Saved data entries
== == ==

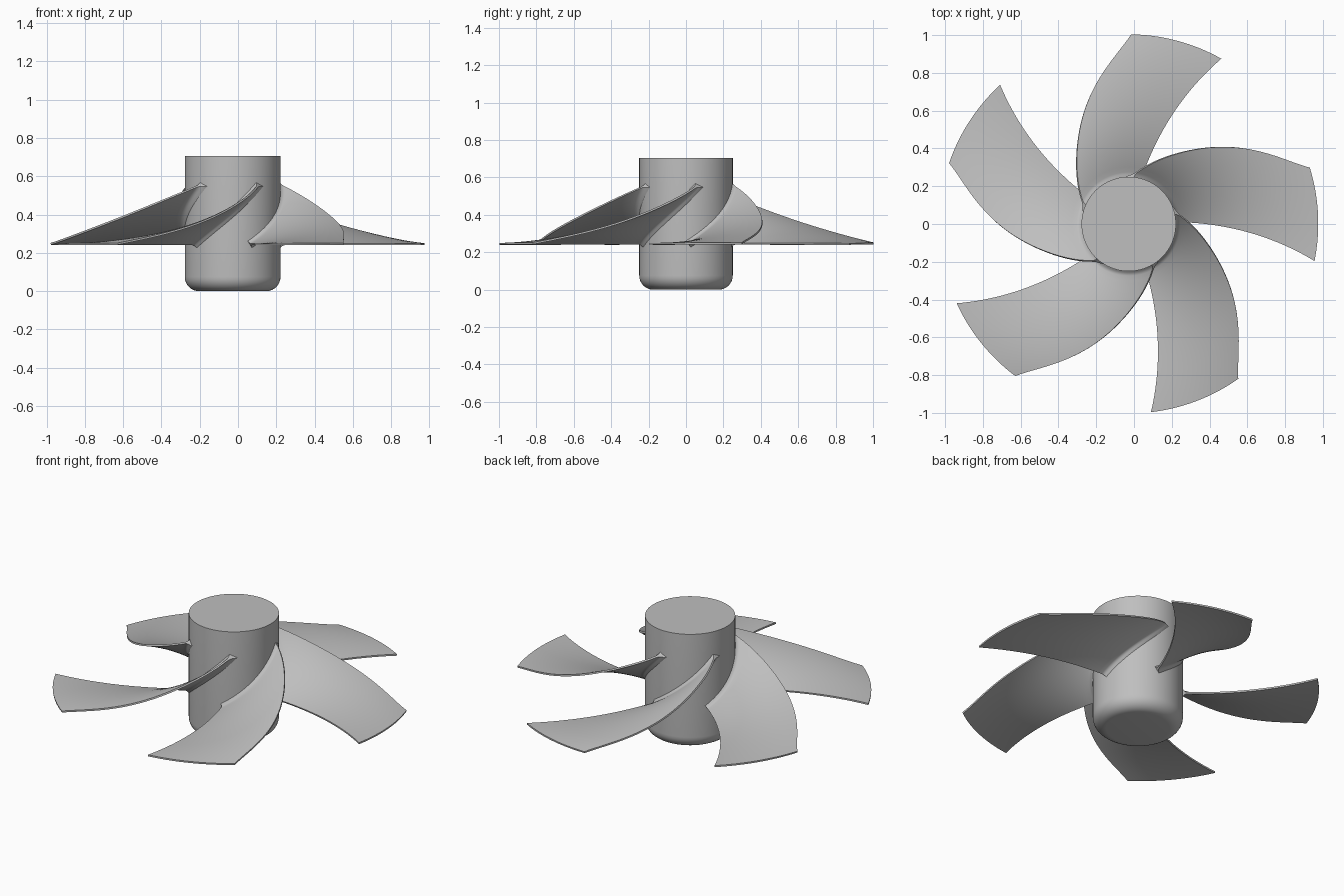
import bpy
import bmesh
import math

cube = bpy.data.objects.get("Cube")
if cube:
    bpy.data.objects.remove(cube)

AXIS_X = -0.028      # hub axis
HUB_R = 0.25
HUB_TOP = 0.705
TIP_R = 1.003
BLADES = 5
LOW_Z = 0.245
SPAN, CHORD = 28, 24  # blade grid resolution

grey = bpy.data.materials.new("plain grey")
grey.use_nodes = True
colour = (0.52, 0.52, 0.52, 1)
grey.diffuse_color = colour
grey.node_tree.nodes["Principled BSDF"].inputs["Base Color"].default_value = colour


def curve(points, x):
    """Smooth polynomial through a few (x, value) points."""
    total = 0
    for i, (xi, value) in enumerate(points):
        for j, (xj, _) in enumerate(points):
            if i != j:
                value *= (x - xj) / (xi - xj)
        total += value
    return total


def add_object(name, mesh, angle=0):
    ob = bpy.data.objects.new(name, mesh)
    bpy.context.collection.objects.link(ob)
    ob.location.x = AXIS_X
    ob.rotation_euler.z = angle
    return ob


def finish_mesh(bm, name):
    bmesh.ops.recalc_face_normals(bm, faces=bm.faces)
    mesh = bpy.data.meshes.new(name)
    bm.to_mesh(mesh)
    bm.free()
    mesh.materials.append(grey)
    return mesh


def smooth(ob):
    bpy.ops.object.select_all(action="DESELECT")
    ob.select_set(True)
    bpy.context.view_layer.objects.active = ob
    bpy.ops.object.shade_smooth_by_angle(angle=math.radians(35))


# Hub: solid cylinder with a rounded lower rim
bm = bmesh.new()
bmesh.ops.create_cone(bm, cap_ends=True, segments=96, radius1=HUB_R,
                      radius2=HUB_R, depth=HUB_TOP)
bmesh.ops.translate(bm, verts=bm.verts, vec=(0, 0, HUB_TOP / 2))
rim = [e for e in bm.edges if all(v.co.z < 0.01 for v in e.verts)]
bmesh.ops.bevel(bm, geom=rim, offset=0.075, segments=8, profile=0.5,
                affect="EDGES")
smooth(add_object("hub", finish_mesh(bm, "hub")))

# Blade outline: angle of each edge and height of the swept edge by radius
swept_angle = [(0.25, 159), (0.43, 130), (0.635, 112), (0.87, 96), (1.0, 89.4)]
low_angle = [(0.25, 75), (0.65, 67.8), (1.0, 60.8)]
swept_z = [(0.25, 0.56), (0.43, 0.46), (0.635, 0.365), (1.0, 0.248)]


def blade_point(r, t):
    a0, a1 = curve(low_angle, r), curve(swept_angle, r)
    angle = math.radians(a0 + (a1 - a0) * t)
    rise = (curve(swept_z, r) - LOW_Z) * (0.75 * t + 0.25 * t * t)
    return (r * math.cos(angle), r * math.sin(angle), LOW_Z + rise)


def half_thickness(r):
    """Thin sheet that flares into a small fillet at the hub."""
    flare = max(0, 1 - (r - HUB_R) / 0.025)
    return 0.005 + 0.016 * min(flare, 1.2) ** 2


# Middle surface of one blade, with extra rows at the root fillet
radii = [0.24, 0.25, 0.256, 0.262, 0.268]
radii += [0.275 + (TIP_R - 0.275) * i / SPAN for i in range(SPAN + 1)]
mid = bmesh.new()
grid = [[mid.verts.new(blade_point(r, j / CHORD)) for j in range(CHORD + 1)]
        for r in radii]
for a, b in zip(grid, grid[1:]):
    for j in range(CHORD):
        mid.faces.new((a[j], b[j], b[j + 1], a[j + 1]))
mid.normal_update()

# Upper and lower skins, closed round the border
bm = bmesh.new()
skins = []
for side in (1, -1):
    skins.append([[bm.verts.new(v.co + v.normal * side * half_thickness(r))
                   for v in row] for r, row in zip(radii, grid)])
mid.free()
for skin in skins:
    for a, b in zip(skin, skin[1:]):
        for j in range(CHORD):
            bm.faces.new((a[j], b[j], b[j + 1], a[j + 1]))
borders = [s[0] + [row[-1] for row in s[1:-1]] + s[-1][::-1]
           + [row[0] for row in s[-2:0:-1]] for s in skins]
top, bottom = borders
for k in range(len(top)):
    bm.faces.new((top[k - 1], top[k], bottom[k], bottom[k - 1]))
blade_mesh = finish_mesh(bm, "blade")

# Five equal blades around the hub
for k in range(BLADES):
    blade = add_object(f"blade_{k + 1}", blade_mesh, math.tau * k / BLADES)
    if k == 0:
        smooth(blade)
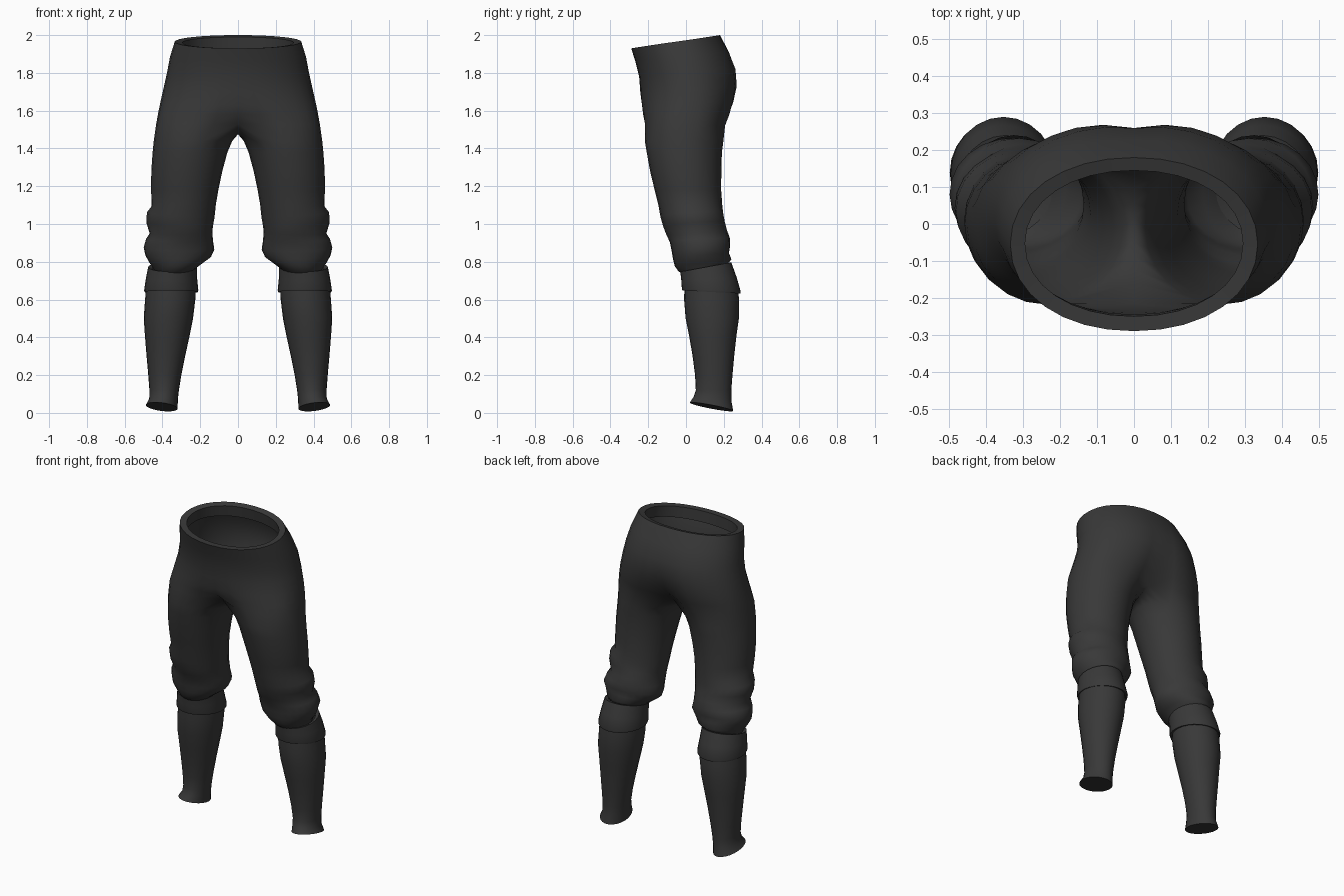
import bpy, bmesh, math

if "Cube" in bpy.data.objects:
    bpy.data.objects.remove(bpy.data.objects["Cube"])

N = 24          # points around a leg
HALF = 16       # steps of a half torso arc, front centre to back centre

cloth = bpy.data.materials.new("charcoal cloth")
cloth.diffuse_color = (0.04, 0.04, 0.04, 1)
cloth.use_nodes = True
cloth.node_tree.nodes["Principled BSDF"].inputs["Base Color"].default_value = cloth.diffuse_color


def leg_ring(z, xi, xo, yf, yb, tilt=0.0, fold=0.0, phase=0.0, side=0.0):
    """Closed oval; tilt raises the back, side raises the outside, fold ripples it."""
    pts = []
    for i in range(N):
        a = math.radians(-120 + 15 * i)
        r = 1 + fold * math.sin(3 * a + phase)
        c, s = math.cos(a), math.sin(a)
        pts.append(((xi + xo) / 2 + (xo - xi) / 2 * c * r,
                    (yf + yb) / 2 + (yb - yf) / 2 * s * r,
                    z + tilt * s + side * c))
    return pts


def torso_arc(zf, zb, w, yf, yb, df=0.0, db=0.0, p=0.95):
    """Open arc from front centre round the hip to back centre, dented at the seam."""
    pts = []
    for i in range(HALF + 1):
        a = math.pi * (i / HALF - 0.5)
        c, s = max(0, math.cos(a)), math.sin(a)
        x = 0 if i in (0, HALF) else w * c ** p
        y = (yf + yb) / 2 + (yb - yf) / 2 * math.copysign(abs(s) ** p, s)
        dent = max(0, 1 - x / (0.5 * w)) ** 2
        y += dent * (df if s < 0 else -db)
        t = (s + 1) / 2
        pts.append((x, y, zf + (zb - zf) * t))
    return pts


def bridge(bm, a, b, closed):
    n = len(a)
    for i in range(n if closed else n - 1):
        j = (i + 1) % n
        bm.faces.new((a[i], a[j], b[j], b[i]))


def add(bm, pts):
    return [bm.verts.new(p) for p in pts]


def finish(bm, name, angle=50):
    bmesh.ops.recalc_face_normals(bm, faces=bm.faces)
    me = bpy.data.meshes.new(name)
    bm.to_mesh(me)
    bm.free()
    me.materials.append(cloth)
    me.shade_smooth()
    me.set_sharp_from_angle(angle=math.radians(angle))
    ob = bpy.data.objects.new(name, me)
    bpy.context.collection.objects.link(ob)
    m = ob.modifiers.new("mirror", 'MIRROR')
    m.use_clip = True
    m.merge_threshold = 0.0005


def loft(name, rings, cap=False):
    bm = bmesh.new()
    loops = [add(bm, r) for r in rings]
    for a, b in zip(loops, loops[1:]):
        bridge(bm, a, b, True)
    if cap:
        bm.faces.new(loops[-1])
    finish(bm, name)


# Breeches: folded waist rim, hips, crotch saddle, then the leg with knee folds
bm = bmesh.new()
torso = [
    torso_arc(1.86, 1.92, .305, -.245, .155),
    torso_arc(1.93, 1.99, .295, -.25, .145),
    torso_arc(1.93, 2.0, .335, -.29, .18),
    torso_arc(1.86, 1.91, .36, -.268, .232, db=.005),
    torso_arc(1.78, 1.82, .376, -.248, .27, db=.01),
    torso_arc(1.70, 1.73, .395, -.242, .28, db=.02),
    torso_arc(1.63, 1.65, .412, -.238, .265, df=.005, db=.035, p=.88),
    torso_arc(1.58, 1.58, .424, -.235, .245, df=.02, db=.06, p=.82),
    torso_arc(1.53, 1.52, .434, -.23, .22, df=.07, db=.09, p=.76),
]
arcs = [add(bm, r) for r in torso]
for a, b in zip(arcs, arcs[1:]):
    bridge(bm, a, b, False)

# Crotch curve along the centre plane closes the top of the leg
f, k = torso[-1][0], torso[-1][-1]
saddle = []
for j in range(1, N - HALF):
    t = j / (N - HALF)
    saddle.append((0, k[1] + (f[1] - k[1]) * t,
                   k[2] + (f[2] - k[2]) * t - .05 * math.sin(math.pi * t)))
top = arcs[-1] + add(bm, saddle)

legs = [
    leg_ring(1.44, .03, .446, -.218, .198),
    leg_ring(1.38, .056, .452, -.208, .19),
    leg_ring(1.28, .083, .459, -.19, .187),
    leg_ring(1.18, .104, .46, -.166, .186),
    leg_ring(1.10, .117, .457, -.146, .192, side=-.005),
    leg_ring(1.05, .124, .482, -.134, .198, .01, .01, 0, .012),
    leg_ring(1.00, .13, .484, -.12, .206, .012, .012, 1, .008),
    leg_ring(0.955, .134, .465, -.105, .216, .012, .015, 2, -.005),
    leg_ring(0.915, .133, .488, -.088, .23, .01, .015, 3.5, .005),
    leg_ring(0.87, .128, .502, -.075, .234, .014, .015, 5, .005),
    leg_ring(0.83, .145, .492, -.07, .226, .016, .012, 4, .005),
    leg_ring(0.795, .185, .468, -.06, .24, .018, .01, 2),
    leg_ring(0.77, .22, .45, -.04, .222, .02),
    leg_ring(0.74, .25, .44, .0, .20, .02),
]
loops = [top] + [add(bm, r) for r in legs]
for a, b in zip(loops, loops[1:]):
    bridge(bm, a, b, True)
finish(bm, "breeches", 60)

# Flared cuff below the knee, turned in at both ends
loft("knee_cuff", [
    leg_ring(.765, .24, .455, .0, .215, .025),
    leg_ring(.772, .218, .476, -.03, .24, .025),
    leg_ring(.71, .216, .488, -.025, .268, .008),
    leg_ring(.65, .21, .497, -.022, .29, -.008),
    leg_ring(.64, .212, .495, -.019, .287, -.008),
    leg_ring(.645, .228, .48, .0, .27, -.008),
])

# Stocking, tapering to the ankle with a small flared hem
loft("stocking", [
    leg_ring(.68, .225, .485, -.008, .272),
    leg_ring(.60, .226, .492, -.01, .281),
    leg_ring(.50, .238, .499, -.002, .28),
    leg_ring(.40, .258, .492, .018, .266),
    leg_ring(.30, .28, .484, .035, .255),
    leg_ring(.20, .30, .475, .048, .246),
    leg_ring(.12, .313, .469, .052, .24),
    leg_ring(.075, .318, .47, .04, .24, -.01),
    leg_ring(.032, .32, .488, .02, .25, -.022, 0, 0, .01),
], cap=True)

== == ==

> What is expected:
Copy out the range of lines above starting at the line with "AXIS_X = -0.028" and ending at the line with "low_angle = [(0.25, 75), (0.65, 67.8), (1.0, 60.8)]", exactly and including both.

> Final answer:
AXIS_X = -0.028      # hub axis
HUB_R = 0.25
HUB_TOP = 0.705
TIP_R = 1.003
BLADES = 5
LOW_Z = 0.245
SPAN, CHORD = 28, 24  # blade grid resolution

grey = bpy.data.materials.new("plain grey")
grey.use_nodes = True
colour = (0.52, 0.52, 0.52, 1)
grey.diffuse_color = colour
grey.node_tree.nodes["Principled BSDF"].inputs["Base Color"].default_value = colour


def curve(points, x):
    """Smooth polynomial through a few (x, value) points."""
    total = 0
    for i, (xi, value) in enumerate(points):
        for j, (xj, _) in enumerate(points):
            if i != j:
                value *= (x - xj) / (xi - xj)
        total += value
    return total


def add_object(name, mesh, angle=0):
    ob = bpy.data.objects.new(name, mesh)
    bpy.context.collection.objects.link(ob)
    ob.location.x = AXIS_X
    ob.rotation_euler.z = angle
    return ob


def finish_mesh(bm, name):
    bmesh.ops.recalc_face_normals(bm, faces=bm.faces)
    mesh = bpy.data.meshes.new(name)
    bm.to_mesh(mesh)
    bm.free()
    mesh.materials.append(grey)
    return mesh


def smooth(ob):
    bpy.ops.object.select_all(action="DESELECT")
    ob.select_set(True)
    bpy.context.view_layer.objects.active = ob
    bpy.ops.object.shade_smooth_by_angle(angle=math.radians(35))


# Hub: solid cylinder with a rounded lower rim
bm = bmesh.new()
bmesh.ops.create_cone(bm, cap_ends=True, segments=96, radius1=HUB_R,
                      radius2=HUB_R, depth=HUB_TOP)
bmesh.ops.translate(bm, verts=bm.verts, vec=(0, 0, HUB_TOP / 2))
rim = [e for e in bm.edges if all(v.co.z < 0.01 for v in e.verts)]
bmesh.ops.bevel(bm, geom=rim, offset=0.075, segments=8, profile=0.5,
                affect="EDGES")
smooth(add_object("hub", finish_mesh(bm, "hub")))

# Blade outline: angle of each edge and height of the swept edge by radius
swept_angle = [(0.25, 159), (0.43, 130), (0.635, 112), (0.87, 96), (1.0, 89.4)]
low_angle = [(0.25, 75), (0.65, 67.8), (1.0, 60.8)]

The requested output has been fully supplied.